PROBLEM STATEMENT: How does the data below read from its first line through the line containing "f.material_index = 1"? Print those lines exactly.

+++ DATA TO PROCESS +++

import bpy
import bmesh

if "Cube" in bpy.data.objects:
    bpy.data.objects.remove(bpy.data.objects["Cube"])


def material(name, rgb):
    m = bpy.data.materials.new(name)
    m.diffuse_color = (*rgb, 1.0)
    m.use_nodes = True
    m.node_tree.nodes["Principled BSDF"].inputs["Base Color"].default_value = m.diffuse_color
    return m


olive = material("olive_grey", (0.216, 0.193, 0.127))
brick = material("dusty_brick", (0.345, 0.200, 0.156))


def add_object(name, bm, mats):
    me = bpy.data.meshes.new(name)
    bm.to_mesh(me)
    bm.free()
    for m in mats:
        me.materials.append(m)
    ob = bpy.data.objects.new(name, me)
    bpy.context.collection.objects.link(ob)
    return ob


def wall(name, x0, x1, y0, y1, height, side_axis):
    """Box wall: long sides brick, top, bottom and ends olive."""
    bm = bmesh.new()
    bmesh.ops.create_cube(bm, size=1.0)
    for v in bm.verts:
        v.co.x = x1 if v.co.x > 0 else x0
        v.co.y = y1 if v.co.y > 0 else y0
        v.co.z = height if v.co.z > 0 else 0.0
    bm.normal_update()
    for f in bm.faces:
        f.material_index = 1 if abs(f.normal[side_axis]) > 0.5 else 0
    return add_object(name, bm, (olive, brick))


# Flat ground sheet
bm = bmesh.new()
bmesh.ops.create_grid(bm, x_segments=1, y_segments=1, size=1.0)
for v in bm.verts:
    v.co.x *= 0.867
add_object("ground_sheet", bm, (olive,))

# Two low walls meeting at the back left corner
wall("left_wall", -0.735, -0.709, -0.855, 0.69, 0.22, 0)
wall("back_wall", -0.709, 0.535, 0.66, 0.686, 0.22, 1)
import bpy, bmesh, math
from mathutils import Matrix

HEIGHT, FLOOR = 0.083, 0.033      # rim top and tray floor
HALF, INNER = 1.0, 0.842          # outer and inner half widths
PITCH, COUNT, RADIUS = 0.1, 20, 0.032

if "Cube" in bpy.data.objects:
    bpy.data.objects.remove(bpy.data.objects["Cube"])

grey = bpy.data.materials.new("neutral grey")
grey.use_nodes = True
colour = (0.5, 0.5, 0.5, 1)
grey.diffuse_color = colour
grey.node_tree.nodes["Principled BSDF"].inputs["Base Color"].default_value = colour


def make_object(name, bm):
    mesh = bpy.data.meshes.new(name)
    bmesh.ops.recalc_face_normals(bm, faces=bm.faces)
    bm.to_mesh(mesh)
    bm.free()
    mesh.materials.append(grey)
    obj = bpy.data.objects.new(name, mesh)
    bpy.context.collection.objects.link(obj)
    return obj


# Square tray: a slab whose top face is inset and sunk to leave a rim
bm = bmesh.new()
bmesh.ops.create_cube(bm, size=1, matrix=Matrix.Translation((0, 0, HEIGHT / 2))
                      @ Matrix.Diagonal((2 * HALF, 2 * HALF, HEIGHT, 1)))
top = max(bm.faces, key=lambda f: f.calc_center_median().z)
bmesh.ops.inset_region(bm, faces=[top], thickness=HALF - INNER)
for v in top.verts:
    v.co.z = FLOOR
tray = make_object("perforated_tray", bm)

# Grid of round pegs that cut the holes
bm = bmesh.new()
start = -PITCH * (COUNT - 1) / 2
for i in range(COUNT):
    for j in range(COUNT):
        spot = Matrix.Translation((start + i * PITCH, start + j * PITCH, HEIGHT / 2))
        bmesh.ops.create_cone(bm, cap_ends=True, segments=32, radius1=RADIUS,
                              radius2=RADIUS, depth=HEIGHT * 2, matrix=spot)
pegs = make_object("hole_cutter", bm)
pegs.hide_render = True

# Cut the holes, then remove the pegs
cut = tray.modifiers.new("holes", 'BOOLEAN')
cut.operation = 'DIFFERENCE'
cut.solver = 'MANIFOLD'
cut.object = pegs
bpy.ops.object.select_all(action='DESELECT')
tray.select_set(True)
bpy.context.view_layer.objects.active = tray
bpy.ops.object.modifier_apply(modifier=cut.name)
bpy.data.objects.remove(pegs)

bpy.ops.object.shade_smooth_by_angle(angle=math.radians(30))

+++

RESPONSE AREA:
import bpy
import bmesh

if "Cube" in bpy.data.objects:
    bpy.data.objects.remove(bpy.data.objects["Cube"])


def material(name, rgb):
    m = bpy.data.materials.new(name)
    m.diffuse_color = (*rgb, 1.0)
    m.use_nodes = True
    m.node_tree.nodes["Principled BSDF"].inputs["Base Color"].default_value = m.diffuse_color
    return m


olive = material("olive_grey", (0.216, 0.193, 0.127))
brick = material("dusty_brick", (0.345, 0.200, 0.156))


def add_object(name, bm, mats):
    me = bpy.data.meshes.new(name)
    bm.to_mesh(me)
    bm.free()
    for m in mats:
        me.materials.append(m)
    ob = bpy.data.objects.new(name, me)
    bpy.context.collection.objects.link(ob)
    return ob


def wall(name, x0, x1, y0, y1, height, side_axis):
    """Box wall: long sides brick, top, bottom and ends olive."""
    bm = bmesh.new()
    bmesh.ops.create_cube(bm, size=1.0)
    for v in bm.verts:
        v.co.x = x1 if v.co.x > 0 else x0
        v.co.y = y1 if v.co.y > 0 else y0
        v.co.z = height if v.co.z > 0 else 0.0
    bm.normal_update()
    for f in bm.faces:
        f.material_index = 1 if abs(f.normal[side_axis]) > 0.5 else 0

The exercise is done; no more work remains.